◆ BRIEF
When you spot the word "objects" in a line of the data below, copy that line.

◆ SOURCE DATA
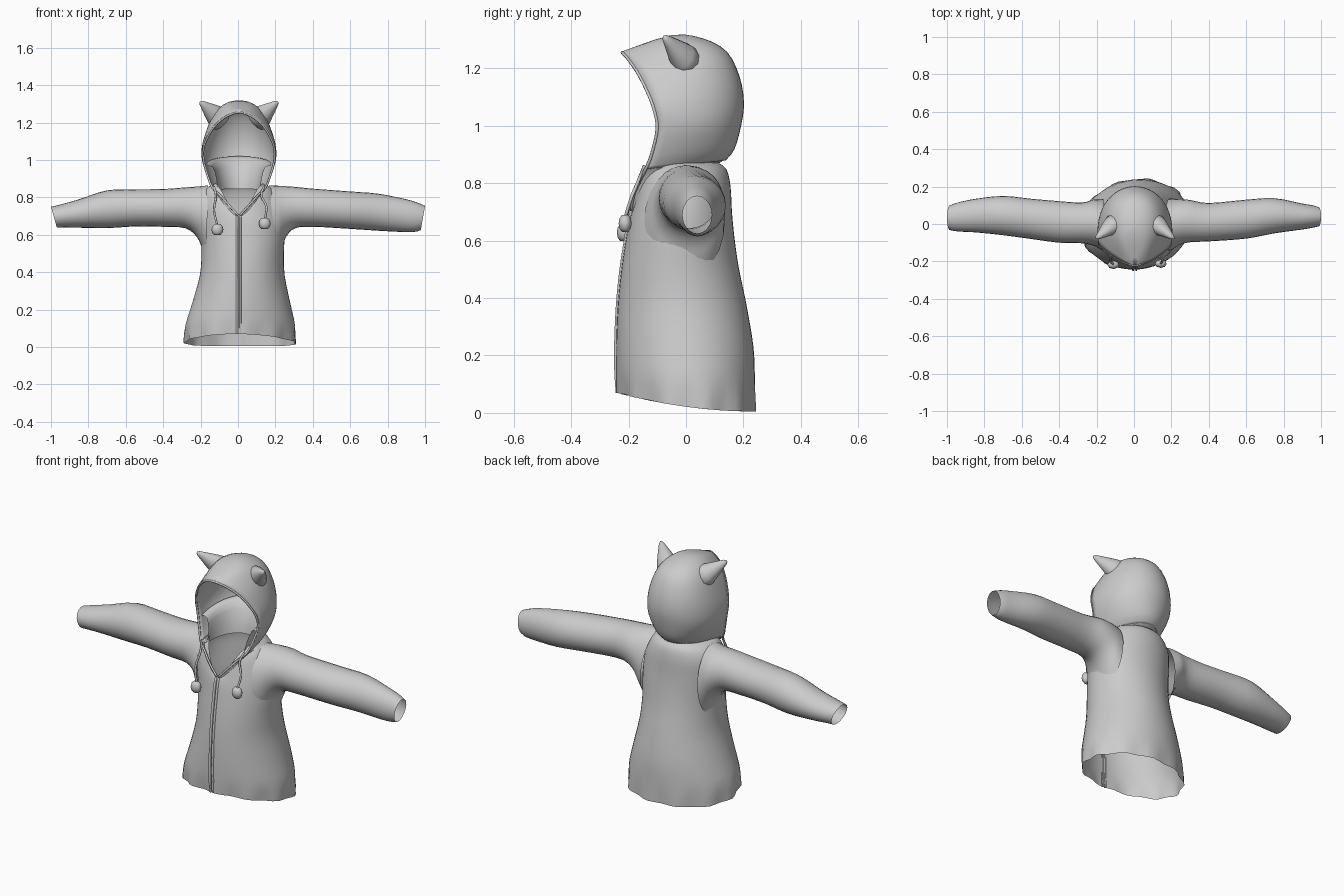
import bpy, bmesh, math
from mathutils import Vector

if "Cube" in bpy.data.objects:
    bpy.data.objects.remove(bpy.data.objects["Cube"])

cloth = bpy.data.materials.new("grey_cloth")
cloth.diffuse_color = (0.6, 0.6, 0.6, 1)
cloth.use_nodes = True
cloth.node_tree.nodes["Principled BSDF"].inputs["Base Color"].default_value = cloth.diffuse_color


def resample(rows, n):
    """Catmull-Rom interpolation of a list of number rows, n steps per span."""
    out = []
    for i in range(len(rows) - 1):
        a, b, c, d = (rows[min(max(i + k, 0), len(rows) - 1)] for k in (-1, 0, 1, 2))
        for s in range(n):
            t = s / n
            out.append([0.5 * (2 * q + (r - p) * t + (2 * p - 5 * q + 4 * r - w) * t * t
                               + (3 * q - p - 3 * r + w) * t ** 3)
                        for p, q, r, w in zip(a, b, c, d)])
    out.append(list(rows[-1]))
    return out


def loft(name, rings, closed=True, cap=False, thick=0):
    """Skin a list of equal-length point rings."""
    bm = bmesh.new()
    vr = [[bm.verts.new(p) for p in ring] for ring in rings]
    n = len(vr[0])
    for lo, hi in zip(vr, vr[1:]):
        for j in range(n if closed else n - 1):
            k = (j + 1) % n
            bm.faces.new((lo[j], lo[k], hi[k], hi[j]))
    if cap:
        bm.faces.new(vr[0])
        bm.faces.new(vr[-1])
    bmesh.ops.remove_doubles(bm, verts=bm.verts, dist=0.0004)
    bmesh.ops.recalc_face_normals(bm, faces=bm.faces)
    mesh = bpy.data.meshes.new(name)
    bm.to_mesh(mesh)
    bm.free()
    mesh.materials.append(cloth)
    mesh.shade_smooth()
    obj = bpy.data.objects.new(name, mesh)
    bpy.context.collection.objects.link(obj)
    if thick:
        mod = obj.modifiers.new("thickness", "SOLIDIFY")
        mod.thickness = thick
        mod.offset = 0
    return obj


def tube(name, points, radius, sides=6):
    """Round tube along a path."""
    pts = [Vector(p) for p in resample(points, 4)]
    rings = []
    for i, p in enumerate(pts):
        d = (pts[min(i + 1, len(pts) - 1)] - pts[max(i - 1, 0)]).normalized()
        u = d.cross(Vector((0.3, 1, 0.2))).normalized()
        w = d.cross(u)
        rings.append([p + radius * (u * math.cos(k * math.tau / sides) + w * math.sin(k * math.tau / sides))
                      for k in range(sides)])
    return loft(name, rings, cap=True)


# Jacket body: z front, z back, x left, x right, y front, y back, front-dip power
body_rows = [
    (.07, .005, -.285, .308, -.238, .24, 2),
    (.15, .11, -.28, .305, -.243, .24, 2),
    (.25, .23, -.245, .28, -.243, .235, 2),
    (.38, .38, -.205, .25, -.237, .21, 2),
    (.50, .50, -.195, .245, -.225, .185, 2),
    (.60, .60, -.2, .25, -.21, .17, 2),
    (.66, .70, -.21, .245, -.2, .16, 4),
    (.69, .79, -.205, .22, -.192, .155, 6),
    (.70, .85, -.17, .18, -.186, .14, 8),
    (.705, .875, -.12, .13, -.182, .105, 8)]


def body_point(row, a):
    zf, zb, xl, xr, yf, yb, p = row
    fold = 1 + 0.03 * max(0, 1 - zb / 0.12) * math.sin(11 * a)   # gathered hem
    twist = 0.08 * max(0, 1 - zb / 0.5)
    dip = ((1 + math.cos(a)) / 2) ** p
    return ((xl + xr) / 2 + (xr - xl) / 2 * math.sin(a - twist) * fold,
            (yf + yb) / 2 - (yb - yf) / 2 * math.cos(a) * fold,
            zb + (zf - zb) * dip)


rows = resample(body_rows, 3)
loft("jacket_body", [[body_point(r, k * math.tau / 48) for k in range(48)] for r in rows])

# Zip: two narrow raised strips down the front
for side, x in (("left", -.005), ("right", .012)):
    strip = []
    for r in rows[:-3]:
        y, z = r[4], r[0]
        strip.append([(x - .006, y + .003, z), (x - .004, y - .007, z),
                      (x + .004, y - .007, z), (x + .006, y + .003, z)])
    loft("zip_" + side, strip, closed=False)

# Sleeves, flared into the torso: x top, x bottom, z low, z high, y low, y high
left_rows = [
    (-.16, -.17, .47, .863, -.145, .135), (-.185, -.193, .53, .862, -.13, .133),
    (-.22, -.22, .588, .858, -.115, .13),
    (-.28, -.28, .635, .854, -.103, .115), (-.40, -.40, .643, .845, -.10, .122),
    (-.55, -.55, .645, .843, -.08, .135), (-.70, -.70, .636, .838, -.06, .15),
    (-.85, -.84, .638, .79, -.045, .135), (-.95, -.93, .64, .762, -.04, .115),
    (-1.0, -.968, .638, .75, -.033, .10)]
right_rows = [
    (.165, .21, .47, .863, -.145, .135), (.20, .235, .53, .863, -.128, .135),
    (.24, .258, .59, .861, -.11, .133),
    (.30, .305, .635, .857, -.097, .128), (.40, .40, .643, .847, -.093, .112),
    (.60, .60, .632, .832, -.078, .13), (.75, .75, .622, .82, -.05, .138),
    (.90, .89, .615, .79, -.03, .11), (.96, .95, .617, .772, -.02, .10),
    (1.0, .977, .625, .755, -.012, .09)]
for name, table in (("sleeve_left", left_rows), ("sleeve_right", right_rows)):
    rings = []
    for xt, xb, zl, zh, yl, yh in resample(table, 3):
        ring = []
        for k in range(24):
            c, s = math.cos(k * math.tau / 24), math.sin(k * math.tau / 24)
            ring.append(((xt + xb) / 2 + (xt - xb) / 2 * s,
                         (yl + yh) / 2 + (yh - yl) / 2 * c, (zl + zh) / 2 + (zh - zl) / 2 * s))
        rings.append(ring)
    loft(name, rings)

# Hood: opening x, y, z, back y, back z, side bulge
hood_rows = [
    (.14, -.14, .85, .135, .882, .005), (.162, -.12, .90, .165, .92, .012),
    (.188, -.10, .99, .188, 1.0, .02), (.19, -.112, 1.06, .198, 1.08, .022),
    (.168, -.135, 1.12, .183, 1.17, .03), (.13, -.165, 1.18, .14, 1.255, .038),
    (.08, -.195, 1.225, .06, 1.30, .045), (.04, -.212, 1.245, -.05, 1.312, .03),
    (0, -.222, 1.255, -.222, 1.255, 0)]


def hood_arc(row, n=28):
    fx, fy, fz, by, bz, bulge = row
    arc = []
    for k in range(n + 1):
        a = math.pi * k / n
        s = math.sin(a)
        arc.append((.005 + fx * math.cos(a) + bulge * math.sin(2 * a),
                    fy + (by - fy) * s, fz + (bz - fz) * s))
    return arc


loft("hood", [hood_arc(r) for r in resample(hood_rows, 3)], closed=False, thick=.008)

# Inner collar rising from the neck hole, and the tucked seam below the hood
loft("inner_collar", [hood_arc(r) for r in resample(
    [(.115, -.12, .84, .075, .845, .005), (.12, -.10, .90, .09, .92, .01),
     (.14, -.085, .96, .14, 1.01, .01), (.17, -.09, .97, .18, 1.02, .015)], 2)], closed=False)
loft("hood_seam", [hood_arc(hood_rows[0]),
                   hood_arc((.115, -.12, .84, .075, .845, .005))], closed=False)

# Rolled edge of the hood opening, carried down the neckline to the zip
edge = [r[:3] for r in hood_rows]
rim = [(.005, -.19, .705), (.055, -.18, .76), (.10, -.16, .81)] + edge[:-1]
path = ([(.005 + x, y, z) for x, y, z in rim] + [(.005, -.222, 1.255)]
        + [(.005 - x, y, z) for x, y, z in reversed(rim)])
tube("opening_edge", path, .006)

# Neckline facings filling between lapel edge and body
for side, m in (("left", -1), ("right", 1)):
    outer = [(.02, -.183, .69), (.08, -.165, .76), (.125, -.125, .82), (.15, -.08, .855)]
    inner = [(.005, -.19, .705), (.055, -.18, .76), (.10, -.16, .81), (.138, -.14, .85)]
    loft("lapel_" + side, [[(.005 + m * x, y, z) for x, y, z in line]
                           for line in (resample(outer, 3), resample(inner, 3))], closed=False)

# Ears: tapered, rounded horns leaning out and forward
for side, m in (("left", -1), ("right", 1)):
    base, tip = Vector((m * .095 + .005, .012, 1.213)), Vector((m * .208 + .005, -.078, 1.312))
    axis = (tip - base).normalized()
    u = axis.cross(Vector((0, 1, 0))).normalized()
    w = axis.cross(u)
    rings = []
    for t, r in ((0, .066), (.3, .056), (.55, .040), (.8, .023), (.93, .014), (.99, .005)):
        c = base.lerp(tip, t)
        rings.append([c + r * (u * math.cos(k * math.tau / 12) + .85 * w * math.sin(k * math.tau / 12))
                      for k in range(12)])
    loft("ear_" + side, rings, cap=True)

# Drawstrings with end beads
cords = (("left", [(-.13, -.145, .86), (-.118, -.165, .81), (-.128, -.195, .73), (-.11, -.215, .65)],
          (-.11, -.218, .628)),
         ("right", [(.14, -.145, .86), (.125, -.165, .81), (.152, -.19, .75), (.143, -.212, .68)],
          (.143, -.212, .66)))
for side, pts, bead in cords:
    tube("drawstring_" + side, pts, .006)
    rings = []
    for k in range(1, 6):
        a = math.pi * k / 6
        rings.append([(bead[0] + .032 * math.sin(a) * math.cos(j * math.tau / 8),
                       bead[1] + .023 * math.sin(a) * math.sin(j * math.tau / 8),
                       bead[2] + .034 * math.cos(a)) for j in range(8)])
    loft("bead_" + side, rings, cap=True)
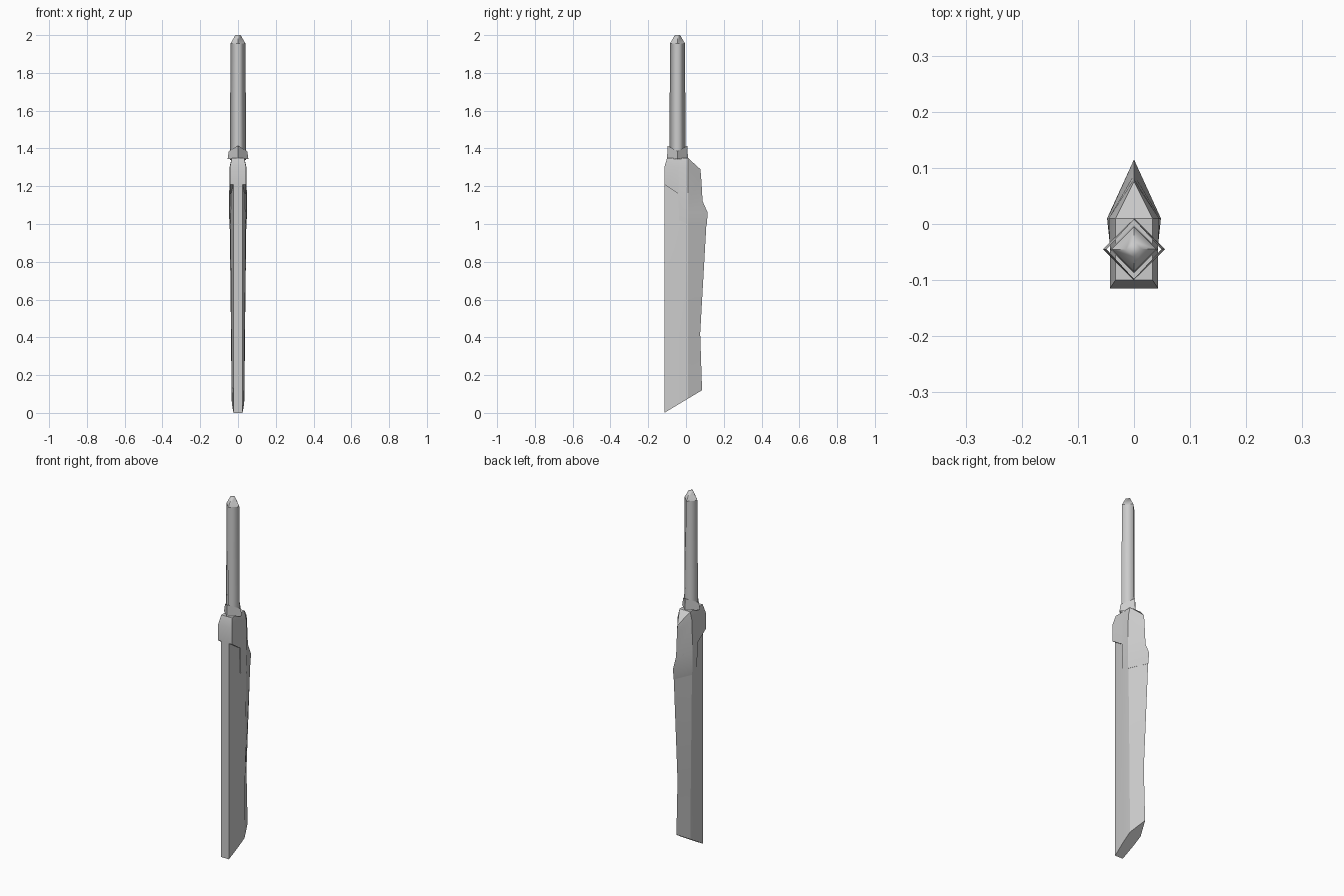
import bpy, bmesh, math

cube = bpy.data.objects.get("Cube")
if cube:
    bpy.data.objects.remove(cube, do_unlink=True)

steel = bpy.data.materials.new("steel_grey")
steel.use_nodes = True
GREY = (0.6, 0.6, 0.6, 1)
steel.diffuse_color = GREY
steel.node_tree.nodes["Principled BSDF"].inputs["Base Color"].default_value = GREY


def loft(name, sections, caps=True, angle=20):
    """Skin mirrored half sections, each running from front to rear."""
    bm = bmesh.new()
    rings = []
    for half in sections:
        right = [bm.verts.new(p) for p in half]
        left = [v if v.co.x == 0 else bm.verts.new((-v.co.x, v.co.y, v.co.z))
                for v in right]
        loop = right + [v for v in reversed(left) if v not in right]
        rings.append((right, left, loop))
    for (_, _, a), (_, _, b) in zip(rings, rings[1:]):
        for i in range(len(a)):
            j = (i + 1) % len(a)
            bm.faces.new((a[i], a[j], b[j], b[i]))
    if caps:
        for right, left, _ in (rings[0], rings[-1]):
            for i in range(len(right) - 1):
                quad = (right[i], right[i + 1], left[i + 1], left[i])
                bm.faces.new(list(dict.fromkeys(quad)))
    bmesh.ops.remove_doubles(bm, verts=bm.verts, dist=0.0001)
    bmesh.ops.recalc_face_normals(bm, faces=bm.faces)
    mesh = bpy.data.meshes.new(name)
    bm.to_mesh(mesh)
    bm.free()
    mesh.materials.append(steel)
    obj = bpy.data.objects.new(name, mesh)
    bpy.context.collection.objects.link(obj)
    bpy.ops.object.select_all(action='DESELECT')
    obj.select_set(True)
    bpy.context.view_layer.objects.active = obj
    bpy.ops.object.shade_smooth_by_angle(angle=math.radians(angle))
    return obj


FRONT, STEP, RIDGE = -0.115, -0.04, 0.01


# Blade: narrow spine, widening cheeks, cutting edge at the rear
def blade_section(z, spine, cheek, ridge, edge, slant=0.0):
    pts = [(spine, FRONT), (cheek, STEP), (ridge, RIDGE), (0, edge)]
    return [(x, y, z + slant * (y - FRONT)) for x, y in pts]


loft("blade", [
    blade_section(0, 0.024, 0.032, 0.034, 0.085, slant=0.6),
    blade_section(0.42, 0.025, 0.035, 0.037, 0.075),
    blade_section(1.0, 0.025, 0.04, 0.044, 0.108),
    blade_section(1.22, 0.025, 0.035, 0.038, 0.06),
])


# Guard: wide block whose lower rim steps down over the cheeks
def guard_section(z, side, ridge, edge, front=FRONT):
    floor = (1.21, 1.16, 1.02, 1.0, 1.0)
    pts = [(side, front), (side, STEP), (side, STEP + 0.003),
           (ridge, RIDGE), (0, edge)]
    return [(x, y, max(z, f)) for (x, y), f in zip(pts, floor)]


top = guard_section(1.35, 0.033, 0.033, 0.078, front=-0.1)
top[-1] = (0, 0.076, 1.29)
shoulder = guard_section(1.3, 0.043, 0.045, 0.08)
shoulder[-1] = (0, 0.08, 1.25)
loft("guard", [
    guard_section(1.0, 0.043, 0.045, 0.11),
    guard_section(1.06, 0.043, 0.048, 0.115),
    guard_section(1.12, 0.043, 0.047, 0.088),
    shoulder,
    top,
])

# Handle parts: square rods turned corner-forward
AXIS = -0.045


def diamond(z, r, side_r=None, side_z=None):
    return [(0, AXIS - r, z), (side_r or r, AXIS, side_z or z), (0, AXIS + r, z)]


loft("collar", [diamond(1.345, 0.055), diamond(1.415, 0.053, 0.049, 1.385)],
     caps=False)
loft("grip", [diamond(1.34, 0.043), diamond(1.45, 0.042), diamond(1.955, 0.04)],
     caps=False, angle=100)
loft("pommel", [diamond(1.955, 0.04), diamond(2.0, 0.014)], angle=80)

◆ YOUR RESPONSE
if "Cube" in bpy.data.objects:
    bpy.data.objects.remove(bpy.data.objects["Cube"])
    obj = bpy.data.objects.new(name, mesh)
    bpy.context.collection.objects.link(obj)
cube = bpy.data.objects.get("Cube")
    bpy.data.objects.remove(cube, do_unlink=True)
    obj = bpy.data.objects.new(name, mesh)
    bpy.context.collection.objects.link(obj)
    bpy.context.view_layer.objects.active = obj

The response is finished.